Game 68: Win

Mets 9 Orioles 4

Tommy wasn’t “Vintage Glavine” in this game, but he nevertheless became the first Major League pitcher to reach ten wins, and is establishing himself as the stopper, if not ace, of the Mets staff.

Sure, Pedro Martinez is probably the better pitcher, but it’s been Tom Glavine who has come up with wins after Mets losses, thus keeping the Mets out of extended losing streaks. He performed a similar role on a team in the south that had some success in the 1990s and early 21st century.

For the second straight outing, Glavine pitched under-par, but good enough to win. Maybe it’s karma. After all, he’s pitched several gems over the last two years but received either a loss or no-decision due to a lack of support from the Mets bats. What goes around comes around, and now the offense is coming around, picking up for his lackluster performances.

Wouldn’t you know it was David Wright who provided the most punishing blow of the game, bases-loaded, two-out blast in the fifth inning. Glavine gave up two runs in the top of the sixth to allow the O’s within striking distance, but held the lead. In the bottom of the sixth, Ramon Castro added a solo homer for cushion, which turned out to be needed as the O’s struck again in the top of the seventh.

The 5-4 lead didn’t last long as the Mets pounded out another three runs in the bottom of the seventh frame to put the game away for good.


Though Glavine gave up more hits and runs than he’d like, he didn’t seem to be too far off with his command. It seemed that he was getting a little squeezed, and instead of continuing to peck at the corners, put the ball further into the hitting zone. You can’t fault him for forcing the Orioles batters to earn their runs — he walked no one in his six innings of work. He pitched the way a pitcher with a lead should pitch: throw strikes, and if they score, so what, so long as you hold the lead. Most of the pitches he missed with, looked to be just slightly down in the zone, which is a good place to miss. I think other teams might have swung at a lot of those low balls and grounded out.
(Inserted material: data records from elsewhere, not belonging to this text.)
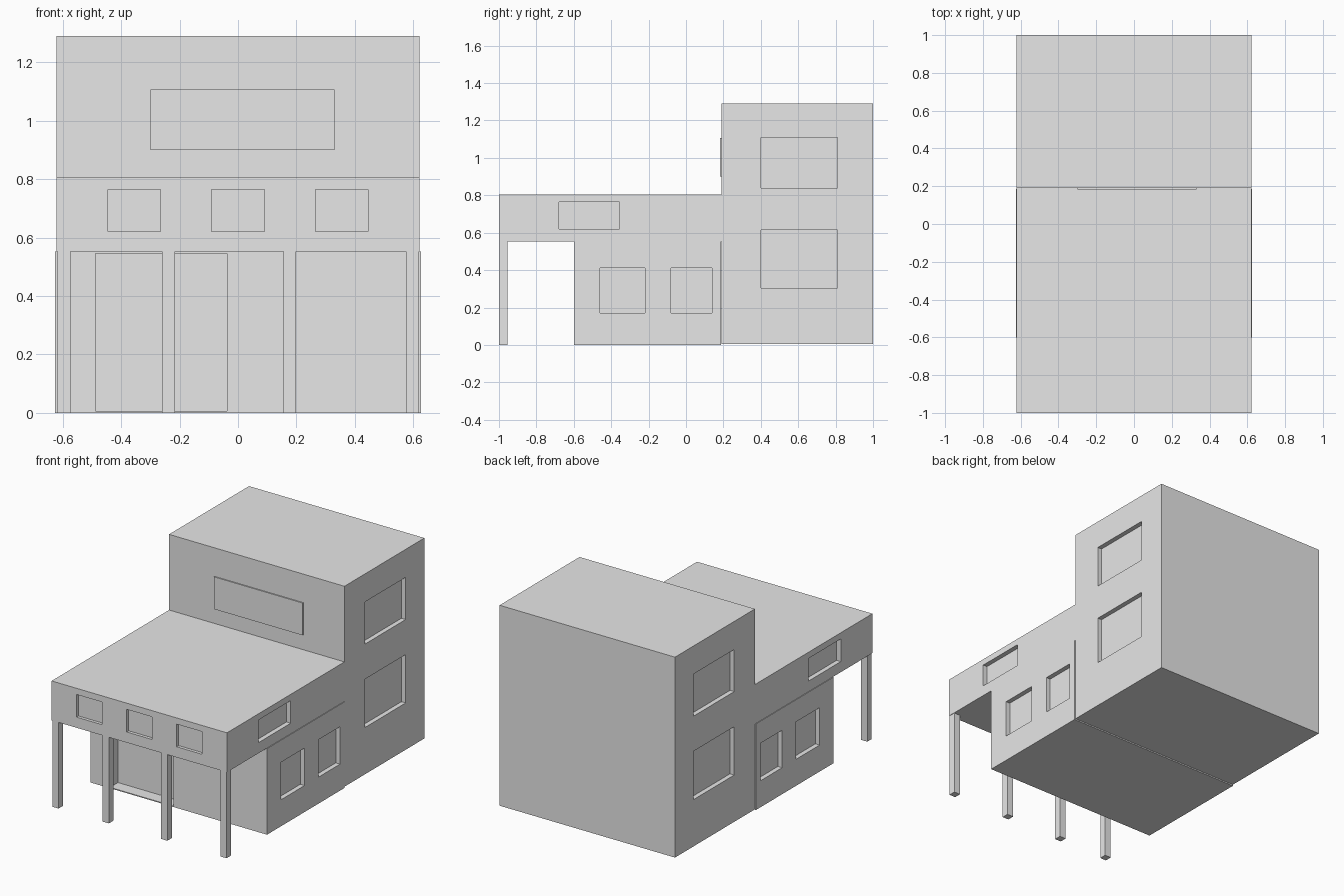
import bpy
import bmesh
from mathutils import Matrix, Vector

if "Cube" in bpy.data.objects:
    bpy.data.objects.remove(bpy.data.objects["Cube"], do_unlink=True)

wall_grey = bpy.data.materials.new("wall_grey")
wall_grey.use_nodes = True
GREY = (0.8, 0.8, 0.8, 1.0)
wall_grey.diffuse_color = GREY
wall_grey.node_tree.nodes["Principled BSDF"].inputs["Base Color"].default_value = GREY

HALF = 0.622       # half width of the tower and canopy
STEP = 0.19        # where the tower meets the lower part
RECESS = 0.03      # depth of the side windows


def boxes(name, spans):
    """One object made of boxes, each given as (x0, x1, y0, y1, z0, z1)."""
    bm = bmesh.new()
    for x0, x1, y0, y1, z0, z1 in spans:
        centre = Vector((x0 + x1, y0 + y1, z0 + z1)) / 2
        size = (x1 - x0, y1 - y0, z1 - z0, 1)
        bmesh.ops.create_cube(bm, size=1, matrix=Matrix.Translation(centre) @ Matrix.Diagonal(size))
    mesh = bpy.data.meshes.new(name)
    bm.to_mesh(mesh)
    bm.free()
    mesh.materials.append(wall_grey)
    obj = bpy.data.objects.new(name, mesh)
    bpy.context.collection.objects.link(obj)
    return obj


def side_windows(half, y0, y1, z0, z1):
    """Matching window cutters on both side walls."""
    inner, outer = half - RECESS, half + 0.1
    return [(inner, outer, y0, y1, z0, z1), (-outer, -inner, y0, y1, z0, z1)]


def cut(obj, spans):
    """Recess the given boxes into an object."""
    cutter = boxes(obj.name + "_cutter", spans)
    cutter.hide_render = True
    mod = obj.modifiers.new("recesses", 'BOOLEAN')
    mod.operation = 'DIFFERENCE'
    mod.solver = 'EXACT'
    mod.object = cutter
    bpy.context.view_layer.objects.active = obj
    bpy.ops.object.modifier_apply(modifier=mod.name)
    bpy.data.objects.remove(cutter, do_unlink=True)


# Tall rear tower with two windows per side
tower = boxes("tower", [(-HALF, HALF, STEP, 1, 0.005, 1.29)])
cut(tower, side_windows(HALF, 0.4, 0.81, 0.84, 1.11)
    + side_windows(HALF, 0.4, 0.81, 0.305, 0.615))

# Ground floor with two windows per side and a recessed entrance
ground_half = HALF + 0.004
ground_floor = boxes("ground_floor", [(-ground_half, ground_half, -0.6, STEP - 0.004, 0, 0.552)])
cut(ground_floor, side_windows(ground_half, -0.46, -0.22, 0.17, 0.41)
    + side_windows(ground_half, -0.08, 0.14, 0.17, 0.41)
    + [(-0.487, -0.038, -0.7, -0.52, 0.006, 0.546)])

# Overhanging upper storey with windows at the front and sides
upper_storey = boxes("upper_storey", [(-HALF, HALF, -1, STEP, 0.552, 0.805)])
front_windows = [(x - 0.09, x + 0.09, -1.1, -0.98, 0.62, 0.765) for x in (-0.355, 0, 0.355)]
cut(upper_storey, side_windows(HALF, -0.68, -0.355, 0.62, 0.765) + front_windows)

# Posts under the overhang
for i, x in enumerate((-0.595, -0.238, 0.177, 0.597)):
    boxes(f"post_{i + 1}", [(x - 0.022, x + 0.022, -1, -0.955, 0, 0.552)])

# Thin blank panel on the tower front
boxes("front_panel", [(-0.3, 0.33, STEP - 0.007, STEP + 0.001, 0.9, 1.107)])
Interestingly, Mr. Willie allowed Glavine to bat in the bottom of the sixth, despite the fact he was struggling all day and nearing the 100-pitch count. I guess the alarm doesn’t go off until the pitcher makes exactly 100 pitches.

Aaron Heilman closed out a perfect ninth with two strikeouts. It looks to me like his arm angle is back UP where it’s supposed to be, and he’s getting his fingers on top of the ball most of time upon release. He was putting most of his pitches exactly where he wanted them, and the results were obvious. But I suppose the naysayers will claim that the reason for his success was because the Orioles never saw Heilman before. Some people spend too much time looking at the batter vs. pitcher in their cause-and-effect analysis, rather than watching “glove to glove” (studying the ball from the pitcher’s glove to the catcher’s glove, and everything affecting that two-second process). That’s OK … most US corporations work the same way: looking only at the bottom line. But I digress …

Once again, the Mets look to have timing on their side. They open against the Reds at a time when Cincinnati seems to be slipping. The surprising Bronson Arroyo comes to Shea against El Duque.

Joe Janish began MetsToday in 2005 to provide the unique perspective of a high-level player and coach -- he earned NCAA D-1 All-American honors as a catcher and coached several players who went on to play pro ball. As a result his posts often include mechanical evaluations, scout-like analysis, and opinions that go beyond the numbers. Follow Joe's baseball tips on Twitter at @onbaseball and at the On Baseball Google Plus page.